Hontiveros, who took custody of the witnesses last week, said the group is ready to testify at Thursday's Senate investigation despite receiving supposed threats to their own safety.
"Noong simula, natatakot sila sa mga bantang iyun... Habang dumadaan ang mga araw, pumapanatag naman ang loob nila," she told radio DZMM.
"Bagamat nandyan pa rin ang takot, siguro mas matindi ang kanilang pagnanais na malaman ng publiko ang katotohanan tungkol kay Kian at makuha ang hustisya para sa kanya."
Kian was killed after allegedly firing at policemen leading a drug sweep in a rundown area of Caloocan last Wednesday. The 17-year-old boy was shot in the back of the head and ears while on the floor, suggesting there was no gunfight, according to a forensics expert.
The victim's family rejected police allegations he was a drug courier.
President Rodrigo Duterte has resolutely defended police on the front lines of his 14-month-old war on drugs, but late on Monday he said 3 officers involved in the teenager's killing should be punished if found to have broken the law.
Duterte said he had seen the CCTV footage acquired by media which showed plain clothes police dragging a man matching the description of Delos Santos, to a location where he was later found dead.
Hontiveros said the President cannot wash his hands of Kian's death after supposedly encouraging the killing of drug suspects.
"Dahil sa kanyang mga salita noon, nag-set into motion itong mga libo-libong patayan hanggang pati si Kian dahil sa kanyang mga salita na dahil siya ang pinakamataas na opisyal natin ay nagmimistulang polisiya.'

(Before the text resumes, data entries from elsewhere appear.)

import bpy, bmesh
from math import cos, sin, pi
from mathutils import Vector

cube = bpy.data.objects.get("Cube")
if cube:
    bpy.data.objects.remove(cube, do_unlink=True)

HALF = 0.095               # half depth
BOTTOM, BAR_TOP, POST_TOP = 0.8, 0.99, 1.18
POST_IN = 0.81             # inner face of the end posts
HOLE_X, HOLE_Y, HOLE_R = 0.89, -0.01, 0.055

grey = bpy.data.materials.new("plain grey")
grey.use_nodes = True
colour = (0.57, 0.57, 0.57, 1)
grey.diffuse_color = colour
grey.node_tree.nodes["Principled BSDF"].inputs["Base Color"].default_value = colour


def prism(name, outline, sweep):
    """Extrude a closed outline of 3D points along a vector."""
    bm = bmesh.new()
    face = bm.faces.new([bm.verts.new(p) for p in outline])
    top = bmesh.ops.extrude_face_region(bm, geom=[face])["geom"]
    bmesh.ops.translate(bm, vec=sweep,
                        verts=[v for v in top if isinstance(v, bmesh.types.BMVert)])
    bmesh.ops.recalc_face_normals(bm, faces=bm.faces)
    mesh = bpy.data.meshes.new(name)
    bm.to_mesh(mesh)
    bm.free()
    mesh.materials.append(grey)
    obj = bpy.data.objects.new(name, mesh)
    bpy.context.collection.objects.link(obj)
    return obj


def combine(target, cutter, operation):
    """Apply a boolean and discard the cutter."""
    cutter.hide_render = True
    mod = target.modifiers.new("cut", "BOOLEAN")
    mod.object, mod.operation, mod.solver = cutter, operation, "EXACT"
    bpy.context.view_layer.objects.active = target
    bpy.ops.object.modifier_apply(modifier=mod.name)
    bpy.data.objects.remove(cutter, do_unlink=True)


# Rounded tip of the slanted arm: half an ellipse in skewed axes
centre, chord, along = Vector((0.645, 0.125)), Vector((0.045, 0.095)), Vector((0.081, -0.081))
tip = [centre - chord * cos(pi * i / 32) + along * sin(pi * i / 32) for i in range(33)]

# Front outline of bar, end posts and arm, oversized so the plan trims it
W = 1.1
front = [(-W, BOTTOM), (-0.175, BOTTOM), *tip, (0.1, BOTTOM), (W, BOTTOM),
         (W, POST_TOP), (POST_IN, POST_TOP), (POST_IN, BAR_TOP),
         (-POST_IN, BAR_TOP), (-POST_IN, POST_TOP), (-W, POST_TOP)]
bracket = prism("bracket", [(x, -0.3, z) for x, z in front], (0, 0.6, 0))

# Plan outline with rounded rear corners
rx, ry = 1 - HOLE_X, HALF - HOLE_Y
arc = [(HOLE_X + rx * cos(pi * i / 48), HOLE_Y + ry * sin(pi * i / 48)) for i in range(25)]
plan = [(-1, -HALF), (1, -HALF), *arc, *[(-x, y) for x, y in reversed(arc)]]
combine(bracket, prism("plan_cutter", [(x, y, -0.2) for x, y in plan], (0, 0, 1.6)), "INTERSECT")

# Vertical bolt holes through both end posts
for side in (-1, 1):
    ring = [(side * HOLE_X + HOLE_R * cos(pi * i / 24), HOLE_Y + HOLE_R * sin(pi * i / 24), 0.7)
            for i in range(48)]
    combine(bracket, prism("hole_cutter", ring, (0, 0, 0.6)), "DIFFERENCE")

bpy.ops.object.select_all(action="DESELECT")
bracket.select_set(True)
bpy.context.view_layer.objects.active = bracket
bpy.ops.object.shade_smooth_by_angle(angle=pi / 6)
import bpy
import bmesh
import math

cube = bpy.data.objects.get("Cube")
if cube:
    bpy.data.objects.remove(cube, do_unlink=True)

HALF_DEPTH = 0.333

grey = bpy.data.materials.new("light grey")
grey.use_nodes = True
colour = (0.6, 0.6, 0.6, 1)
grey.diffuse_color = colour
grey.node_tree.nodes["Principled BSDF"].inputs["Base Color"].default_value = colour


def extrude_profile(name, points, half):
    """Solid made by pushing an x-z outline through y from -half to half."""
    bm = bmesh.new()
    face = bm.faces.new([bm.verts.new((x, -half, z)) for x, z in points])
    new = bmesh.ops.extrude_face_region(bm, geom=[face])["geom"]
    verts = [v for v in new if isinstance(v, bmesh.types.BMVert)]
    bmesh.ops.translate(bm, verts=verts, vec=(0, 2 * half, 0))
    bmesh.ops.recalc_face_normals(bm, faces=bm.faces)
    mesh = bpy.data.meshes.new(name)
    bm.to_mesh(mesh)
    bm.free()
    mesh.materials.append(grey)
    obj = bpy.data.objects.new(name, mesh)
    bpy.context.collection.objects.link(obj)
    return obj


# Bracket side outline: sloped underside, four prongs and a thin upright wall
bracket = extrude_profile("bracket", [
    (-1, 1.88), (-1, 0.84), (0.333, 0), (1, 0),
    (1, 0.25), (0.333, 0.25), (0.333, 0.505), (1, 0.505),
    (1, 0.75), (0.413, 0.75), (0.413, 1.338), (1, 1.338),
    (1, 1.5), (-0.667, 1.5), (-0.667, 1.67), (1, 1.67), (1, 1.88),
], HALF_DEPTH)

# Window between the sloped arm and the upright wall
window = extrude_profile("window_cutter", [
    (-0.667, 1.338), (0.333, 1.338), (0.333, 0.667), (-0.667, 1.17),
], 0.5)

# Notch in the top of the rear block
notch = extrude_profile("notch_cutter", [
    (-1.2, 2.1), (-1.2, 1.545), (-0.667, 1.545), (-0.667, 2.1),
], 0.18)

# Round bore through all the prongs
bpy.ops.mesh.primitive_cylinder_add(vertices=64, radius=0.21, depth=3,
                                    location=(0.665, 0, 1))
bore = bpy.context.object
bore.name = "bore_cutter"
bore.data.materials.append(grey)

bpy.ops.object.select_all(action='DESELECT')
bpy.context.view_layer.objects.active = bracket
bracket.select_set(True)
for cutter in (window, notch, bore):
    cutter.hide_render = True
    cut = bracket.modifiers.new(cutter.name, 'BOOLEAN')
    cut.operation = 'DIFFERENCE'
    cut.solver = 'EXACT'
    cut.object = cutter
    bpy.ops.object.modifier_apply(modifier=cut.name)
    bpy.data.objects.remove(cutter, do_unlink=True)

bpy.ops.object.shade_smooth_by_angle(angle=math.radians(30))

"Hindi rin pwedeng maghugas kamay si Presidente. May pananagutan din sa nangyaring ito kay Kian," said Hontiveros, who chairs the Senate Committee on Women, Children and Gender Equality.
The national police and Duterte's spokespersons have said that alleged drug-related killings were not state-sanctioned and that policemen were acting within the law.
Thursday's legislative inquiry into the death of Delos Santos will be led by Senator Panfilo Lacson, chair of the Senate Committee on Public Order and Illegal Drugs.
The Department of Justice, National Police Commission and Commission on Human Rights have also launched separate probes into the killing of the boy who had dreamed of being a cop.